This kind of brewing is mostly native to South China, from where it made its way to Taiwan. Gongfu brewing probably originated in the Ming-Qing transition period. Nowadays the in Taiwan perfected tea ceremony makes its way back to China, very popular among the rich and affluent even in Northern areas where this kind of preparation was previously unheard of.

Anyways, long story short, any input on age or provenance is highly appreciated!


Inside top view:


And another side view


Hi, has been a while... :-)

First as to the tea brewing here in Taiwan. Gongfu or laoren cha seems to be specifically popular in Fujian province and Taiwan, and perhaps some adjoining areas, as you probably know.

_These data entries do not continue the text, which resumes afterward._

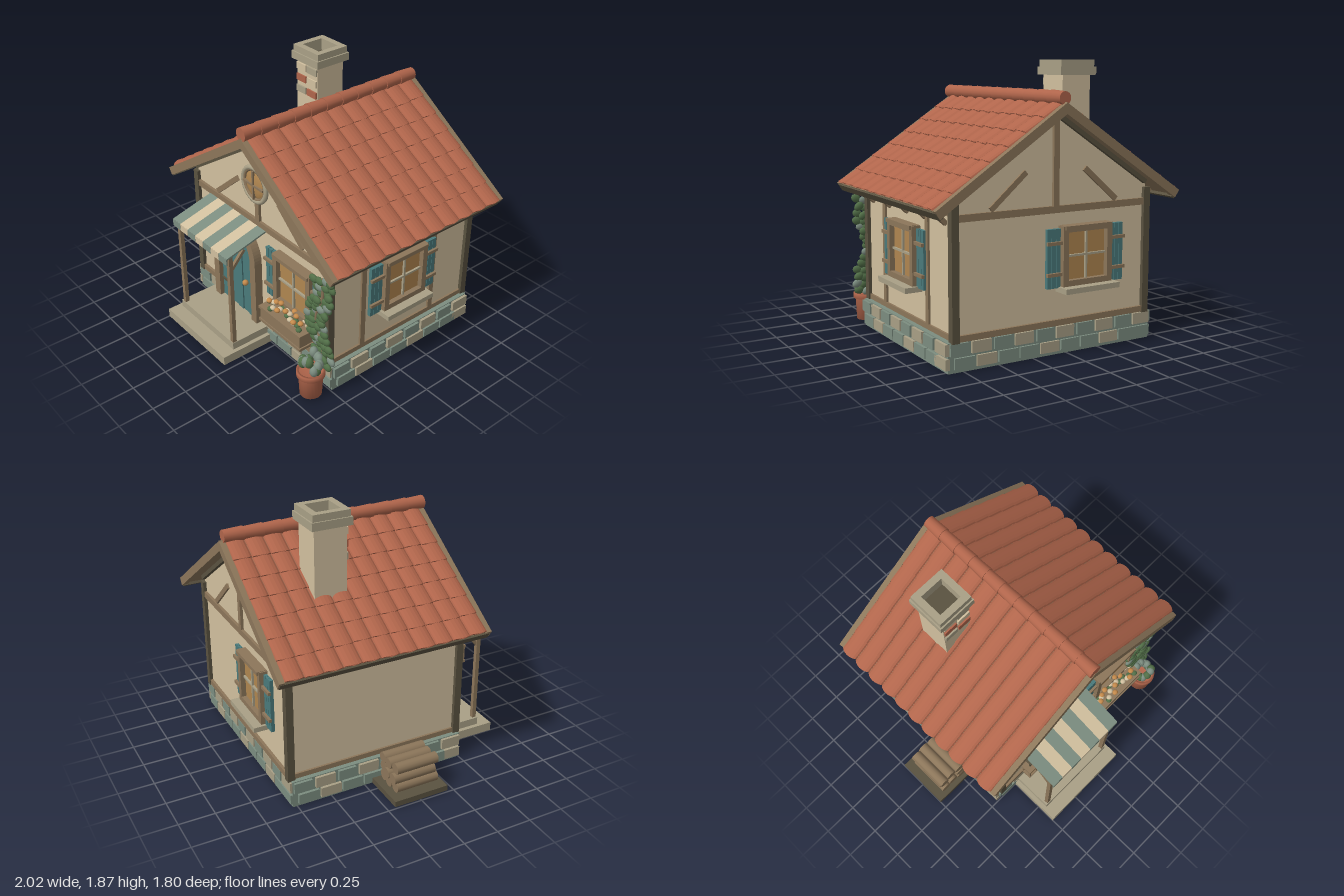
import * as THREE from 'three';
import { mergeGeometries } from 'three/addons/utils/BufferGeometryUtils.js';

const mat = (name, color) => Object.assign(new THREE.MeshStandardMaterial({ color }), { name });
const M = {
  plaster: mat('cream plaster', 0xd2c09f), stone: mat('blue grey stone', 0x7c8d80),
  pale: mat('pale stone', 0xa9a086), wood: mat('timber', 0x8c765a),
  dark: mat('dark timber', 0x5a5240), tile: mat('terracotta', 0xb0654b),
  teal: mat('teal paint', 0x4a7a7b), glass: mat('amber glass', 0xb08650),
  leaf: mat('leaf green', 0x526f48), orange: mat('orange petals', 0xc48a4c),
};
const CX = 0.09, CZ = -0.145, HW = 0.72, HD = 0.63;   // house centre and half sizes
const APEX = 1.6, ANGLE = Math.atan(0.66), SLOPE = 0.89 / Math.cos(ANGLE);

function add(parent, name, m, geo, x = 0, y = 0, z = 0) {
  const mesh = new THREE.Mesh(geo, m);
  mesh.name = name;
  mesh.position.set(x, y, z);
  parent.add(mesh);
  return mesh;
}
const box = (p, name, m, w, h, d, x, y, z) => add(p, name, m, new THREE.BoxGeometry(w, h, d), x, y, z);
const ball = (p, name, m, r, x, y, z, sx = 1, sy = 1, sz = 1) => {
  const b = add(p, name, m, new THREE.SphereGeometry(r, 12, 8), x, y, z);
  b.scale.set(sx, sy, sz);
  return b;
};
const group = (p, name, x = 0, y = 0, z = 0, ry = 0) => {
  const g = new THREE.Group();
  g.name = name;
  g.position.set(x, y, z);
  g.rotation.y = ry;
  p.add(g);
  return g;
};
// Straight bar between two points in an XY plane
function bar(p, name, m, x0, y0, x1, y1, w, d, z) {
  const b = box(p, name, m, Math.hypot(x1 - x0, y1 - y0), w, d, (x0 + x1) / 2, (y0 + y1) / 2, z);
  b.rotation.z = Math.atan2(y1 - y0, x1 - x0);
  return b;
}
const extrude = (shape, depth) => new THREE.ExtrudeGeometry(shape, { depth, bevelEnabled: false, curveSegments: 16 });
let seed = 7;
const rnd = () => (seed = (seed * 16807) % 2147483647) / 2147483647;

// Window with frame, panes and shutters, facing +z
function makeWindow(p, name, x, y, z, ry, sill) {
  const g = group(p, name, x, y, z, ry);
  box(g, 'glass', M.glass, 0.3, 0.32, 0.02, 0, 0, 0.015);
  for (const s of [-1, 1]) {
    box(g, 'frameSide', M.wood, 0.04, 0.38, 0.06, s * 0.17, 0, 0.03);
    box(g, 'frameRail', M.wood, 0.38, 0.04, 0.06, 0, s * 0.175, 0.03);
    const sh = group(g, 'shutter', s * 0.245, -0.01, 0.02);
    for (let i = -1; i <= 1; i++) box(sh, 'shutterSlat', M.teal, 0.031, 0.38, 0.025, i * 0.034, 0, 0);
    for (const b of [-0.1, 0.1]) box(sh, 'shutterBatten', M.wood, 0.115, 0.022, 0.02, 0, b, 0.02);
  }
  box(g, 'mullion', M.pale, 0.014, 0.31, 0.02, 0, 0, 0.03);
  box(g, 'transom', M.pale, 0.3, 0.014, 0.02, 0, 0, 0.03);
  box(g, 'frameCap', M.wood, 0.36, 0.025, 0.075, 0, 0.185, 0.035);
  if (sill) box(g, 'sill', M.pale, 0.42, 0.035, 0.12, 0, -0.21, 0.06);
  return g;
}

// One half of the roof; local +x runs down the slope
function makeRoofSide(p, ry) {
  const g = group(group(p, 'roofSide', CX, APEX, CZ, ry), 'roofPitch');
  g.rotation.z = -ANGLE;
  box(g, 'roofDeck', M.wood, SLOPE, 0.035, 1.44, SLOPE / 2, -0.018, 0);
  box(g, 'eaveFascia', M.dark, 0.025, 0.05, 1.5, SLOPE, -0.03, 0);
  for (const s of [-1, 1]) {
    box(g, 'bargeBoard', M.wood, SLOPE + 0.02, 0.058, 0.04, SLOPE / 2, -0.018, s * 0.74);
    box(g, 'gableRafter', M.dark, 0.88, 0.03, 0.03, 0.44, -0.05, s * 0.645);
  }
  // Curved tiles overlapping down the slope
  const half = 0.065, shape = new THREE.Shape();
  const arc = (h, n, flip) => Array.from({ length: n + 1 }, (_, i) => {
    const a = (flip ? i / n : 1 - i / n) * Math.PI;
    return new THREE.Vector2(Math.cos(a) * half * (flip ? 0.92 : 1), Math.sin(a) * h);
  });
  shape.setFromPoints([...arc(0.028, 8, false), ...arc(0.014, 8, true)]);
  const tile = extrude(shape, 0.165).rotateY(Math.PI / 2);
  const pos = tile.attributes.position;
  for (let i = 0; i < pos.count; i++) {
    if (pos.getX(i) > 0.1) pos.setX(i, pos.getX(i) + 0.014 * (1 - (pos.getZ(i) / half) ** 2));
  }
  tile.computeVertexNormals();
  tile.rotateZ(0.07);
  const tiles = [];
  for (let r = 0; r < 7; r++) for (let c = 0; c < 11; c++)
    tiles.push(tile.clone().translate(r * 0.151 + (rnd() - 0.5) * 0.006, 0, (c - 5) * 0.1315));
  add(g, 'roofTiles', M.tile, mergeGeometries(tiles));
}

// Row of foundation stones along one wall, facing +z
function makeStones(p, x, z, ry, length) {
  const g = group(p, 'foundationStones', x, 0, z, ry);
  const n = Math.round(length / 0.155), w = length / n;
  for (let i = 0; i < n; i++) {
    const at = -length / 2 + (i + 0.5) * w;
    box(g, 'upperStone', i % 2 ? M.pale : M.stone, w * (i % 2 ? 0.88 : 0.8), 0.075, 0.03, at, 0.147, 0);
    box(g, 'lowerStone', i % 3 === 1 ? M.pale : M.stone, w * 0.92, 0.07, 0.03, at + (i < n - 1 ? w * 0.25 : 0), 0.058, 0);
  }
}

// Gable framing, facing +z
function makeGable(p, z, ry) {
  const g = group(p, 'gableFrame', CX, 0, z, ry);
  box(g, 'tieBeam', M.wood, 1.46, 0.045, 0.04, 0, 0.942, 0);
  box(g, 'sillBeam', M.wood, 1.46, 0.04, 0.04, 0, 0.21, 0);
  box(g, 'kingPost', M.wood, 0.042, 0.58, 0.04, 0, 1.25, 0);
  for (const s of [-1, 1]) bar(g, 'brace', M.wood, s * 0.47, 0.975, s * 0.22, 1.19, 0.036, 0.03, 0);
}

function archShape(r, base, spring) {
  const s = new THREE.Shape();
  s.moveTo(r, base);
  s.lineTo(r, spring);
  s.absarc(0, spring, r, 0, Math.PI, false);
  s.lineTo(-r, base);
  return s;
}

export function createModel() {
  const root = new THREE.Group();
  root.name = 'cottage';
  const front = CZ + HD, back = CZ - HD, right = CX + HW, left = CX - HW;

  // Foundation and walls
  box(root, 'foundation', M.stone, 1.53, 0.19, 1.27, CX, 0.095, CZ);
  makeStones(root, CX, front + 0.005, 0, 1.54);
  makeStones(root, CX, back - 0.005, Math.PI, 1.54);
  makeStones(root, right + 0.05, CZ, Math.PI / 2, 1.29);
  makeStones(root, left - 0.05, CZ, -Math.PI / 2, 1.29);
  const wall = new THREE.Shape([[-HW, 0.18], [HW, 0.18], [HW, 1.07], [0, 1.55], [-HW, 1.07]].map(a => new THREE.Vector2(...a)));
  add(root, 'walls', M.plaster, extrude(wall, HD * 2), CX, 0, back);

  // Timber frame
  makeGable(root, front, 0);
  makeGable(root, back, Math.PI);
  for (const s of [-1, 1]) {
    for (const z of [front, back]) box(root, 'cornerPost', M.dark, 0.05, 0.85, 0.05, CX + s * HW, 0.61, z);
    box(root, 'sideSillBeam', M.wood, 0.03, 0.035, 1.24, CX + s * HW, 0.21, CZ);
    box(root, 'sideTopBeam', M.wood, 0.03, 0.045, 1.24, CX + s * HW, 0.975, CZ);
    for (let i = -2; i <= 2; i++)
      bar(root, 'eaveBracket', M.wood, CX + s * 0.72, 0.9, CX + s * 0.85, 1.02, 0.03, 0.035, CZ + i * 0.266);
  }
  for (const z of [0.2, -0.44]) box(root, 'sideStud', M.wood, 0.03, 0.75, 0.04, right, 0.6, z);

  // Roof and ridge
  makeRoofSide(root, 0);
  makeRoofSide(root, Math.PI);
  for (let i = 0; i < 11; i++) {
    const cap = new THREE.CylinderGeometry(0.048, 0.042, 0.142, 16).rotateX(Math.PI / 2);
    add(root, 'ridgeTile', M.tile, cap, CX, APEX + 0.04, 0.54 - i * 0.135);
  }

  // Chimney
  const ch = group(root, 'chimney', -0.285, 0, -0.35);
  box(ch, 'chimneyStack', M.plaster, 0.22, 0.53, 0.23, 0, 1.515, 0);
  const capRing = (name, half, y, h) => {
    const s = new THREE.Shape([[-1, -1], [1, -1], [1, 1], [-1, 1]].map(a => new THREE.Vector2(a[0] * half, a[1] * half)));
    s.holes.push(new THREE.Path([[-1, -1], [-1, 1], [1, 1], [1, -1]].map(a => new THREE.Vector2(a[0] * 0.085, a[1] * 0.085))));
    add(ch, name, M.pale, extrude(s, h).rotateX(-Math.PI / 2), 0, y, 0);
  };
  capRing('chimneyCollar', 0.142, 1.77, 0.055);
  capRing('chimneyCap', 0.132, 1.825, 0.047);
  box(ch, 'flue', M.dark, 0.18, 0.008, 0.18, 0, 1.783, 0);
  [[M.plaster, M.pale], [M.tile, M.plaster], [M.pale, M.tile]].forEach((row, r) => row.forEach((m, c) =>
    box(ch, 'brick', m, 0.1, 0.048, 0.02, c * 0.112 - 0.055, 1.725 - r * 0.085, 0.118)));

  // Windows
  const fw = makeWindow(root, 'frontWindow', 0.49, 0.64, front, 0, false);
  makeWindow(root, 'sideWindow', right, 0.64, -0.14, Math.PI / 2, true);
  makeWindow(root, 'backWindow', -0.13, 0.64, back, Math.PI, true);
  const rw = group(root, 'roundWindow', CX, 1.245, front + 0.02);
  add(rw, 'roundFrame', M.pale, new THREE.TorusGeometry(0.122, 0.017, 8, 32), 0, 0, 0.01);
  add(rw, 'roundInnerFrame', M.wood, new THREE.TorusGeometry(0.108, 0.012, 8, 32), 0, 0, 0.01);
  ball(rw, 'roundGlass', M.glass, 0.108, 0, 0, 0, 1, 1, 0.2);
  box(rw, 'roundMullion', M.wood, 0.014, 0.21, 0.02, 0, 0, 0.02);
  box(rw, 'roundTransom', M.wood, 0.21, 0.014, 0.02, 0, 0, 0.02);

  // Flower box
  const fb = group(fw, 'flowerBox', -0.005, -0.27, 0.09);
  box(fb, 'planter', M.wood, 0.42, 0.1, 0.12, 0, 0, 0);
  for (const y of [-0.05, 0.05]) box(fb, 'planterRim', M.wood, 0.44, 0.02, 0.135, 0, y, 0);
  for (let i = 0; i < 30; i++) {
    const m = [M.leaf, M.plaster, M.orange][i % 3];
    ball(fb, 'blossom', m, 0.02, -0.2 + (i / 29) * 0.4, 0.07 + (i % 3) * 0.014 + rnd() * 0.012, (rnd() - 0.5) * 0.09, 1.1, 0.8, 1);
  }

  // Arched door
  const door = group(root, 'door', -0.15, 0, front);
  const frame = archShape(0.25, 0.12, 0.62);
  frame.holes.push(archShape(0.19, 0.12, 0.62));
  add(door, 'doorFrame', M.wood, extrude(frame, 0.06));
  add(door, 'doorBacking', M.dark, extrude(archShape(0.19, 0.12, 0.62), 0.015));
  for (let i = 0; i < 6; i++) {
    const x0 = -0.188 + i * 0.063, pts = [new THREE.Vector2(x0, 0.125), new THREE.Vector2(x0 + 0.058, 0.125)];
    for (let k = 4; k >= 0; k--) {
      const x = x0 + 0.058 * k / 4;
      pts.push(new THREE.Vector2(x, 0.62 + Math.sqrt(Math.max(0, 0.19 ** 2 - x * x))));
    }
    add(door, 'doorPlank', M.teal, extrude(new THREE.Shape(pts), i % 2 ? 0.034 : 0.028));
  }
  for (const y of [0.28, 0.57]) box(door, 'hinge', M.dark, 0.12, 0.016, 0.012, -0.125, y, 0.04);
  ball(door, 'doorKnob', M.orange, 0.022, 0.125, 0.405, 0.055);

  // Steps, porch posts and striped awning
  box(root, 'lowerStep', M.pale, 0.7, 0.065, 0.42, -0.15, 0.033, 0.69);
  box(root, 'upperStep', M.pale, 0.64, 0.055, 0.32, -0.15, 0.093, 0.64);
  for (const x of [-0.44, 0.15]) {
    box(root, 'porchPost', M.wood, 0.03, 0.71, 0.03, x, 0.475, 0.78);
    const brace = box(root, 'porchBrace', M.wood, 0.022, 0.16, 0.022, x, 0.775, 0.72);
    brace.rotation.x = -0.72;
  }
  box(root, 'porchBeam', M.wood, 0.62, 0.025, 0.025, -0.145, 0.82, 0.78);
  for (let i = 0; i < 7; i++) {
    const m = i % 2 ? M.plaster : M.stone, x = -0.14 + (i - 3) * 0.0915;
    const s = box(root, 'awningStripe', m, 0.0915, 0.012, 0.345, x, 0.878, 0.655);
    s.rotation.x = Math.atan2(0.09, 0.33);
    box(root, 'awningValance', m, 0.088, 0.05, 0.01, x, 0.812, 0.82);
  }

  // Hanging lantern
  const lan = group(root, 'lantern', -0.455, 0.7, 0.6);
  box(lan, 'lanternGlass', M.glass, 0.055, 0.1, 0.055, 0, 0, 0);
  for (const y of [-0.058, 0.058]) box(lan, 'lanternPlate', M.wood, 0.085, 0.018, 0.08, 0, y, 0);
  for (const x of [-1, 1]) for (const z of [-1, 1]) box(lan, 'lanternBar', M.wood, 0.012, 0.11, 0.012, x * 0.032, 0, z * 0.03);
  box(lan, 'lanternHook', M.dark, 0.012, 0.06, 0.012, 0, 0.095, 0);
  box(lan, 'lanternArm', M.dark, 0.014, 0.014, 0.13, 0, 0.125, -0.055);

  // Potted climber
  const pot = group(root, 'pottedClimber', 0.785, 0, 0.615);
  const profile = [[0, 0.012], [0.075, 0.012], [0.083, 0.165], [0.097, 0.168], [0.097, 0.205], [0.08, 0.205], [0.078, 0.185], [0, 0.185]];
  add(pot, 'pot', M.tile, new THREE.LatheGeometry(profile.map(a => new THREE.Vector2(...a)), 24));
  for (let i = 0; i < 14; i++) {
    const a = i * 2.4;
    ball(pot, 'potLeaf', i % 3 ? M.stone : M.leaf, 0.034, Math.cos(a) * 0.06, 0.235 + (i % 4) * 0.024, Math.sin(a) * 0.055, 0.9, 1.2, 0.9);
  }
  const vine = new THREE.CatmullRomCurve3([[0.79, 0.2], [0.81, 0.36], [0.74, 0.5], [0.75, 0.62], [0.8, 0.74], [0.8, 0.91]]
    .map(a => new THREE.Vector3(a[0], a[1], front + 0.05)));
  add(root, 'vineStem', M.wood, new THREE.TubeGeometry(vine, 24, 0.01, 6));
  for (let i = 0; i < 64; i++) {
    const p = vine.getPoint((i + 0.5) / 64);
    const l = ball(root, 'vineLeaf', i % 5 === 2 ? M.stone : M.leaf, 0.036,
      p.x + ((i % 4) - 1.5) * 0.05 + (rnd() - 0.5) * 0.02, p.y, p.z + (rnd() - 0.5) * 0.03, 1.05, 0.8, 0.5);
    l.rotation.z = (rnd() - 0.5) * 1.2;
  }

  // Log pile
  box(root, 'logPallet', M.dark, 0.34, 0.04, 0.4, -0.83, 0.033, 0);
  for (let r = 0; r < 3; r++) for (let c = 0; c < 3; c++) {
    const log = new THREE.CylinderGeometry(0.039, 0.039, 0.31, 14).rotateX(Math.PI / 2);
    add(root, 'log', M.wood, log, -0.9 + c * 0.078, 0.091 + r * 0.07, (rnd() - 0.5) * 0.04);
  }
  return root;
}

However, this sort of bowl has no specific connection with tea. Many brewing this sort of tea like to use old bowls to empty the content of the teapot into, when changing the tea leaves, but it could be any type of container. So that is the purpose you see, but it depends on the people on what they use for this.
I have not seen this specific bowl pattern, but there are many similar ones. It is most likely mid or late Qing dynasty, and was made for the common folks for eating.

The unglazed ring is usually found only in bowls which have a relatively flat bottom. In the kiln items are stacked to save space. Bowls with this sort of unglazed ring had the glaze removed by scraping or wiping it off before firing. This allows that another bowl is directly placed on top if this bowl, and then the next and the next, a whole stack.
When stacking them it is necessary to prevent that the bowls stick together after firing. The liquified glaze acts as a powerful glue, and often items sticking together this way are destroyed when they are separated. An unglazed inner ring where the unglazed foot rim of the bowl on top is placed does not lead to them sticking together.


Peter, thank you very much for the informative answer! Learned something new today, and from my pottery experience I should have thought about that? I got mislead as I never saw this kind of bowl, except when used in gong fu settings. Very interesting.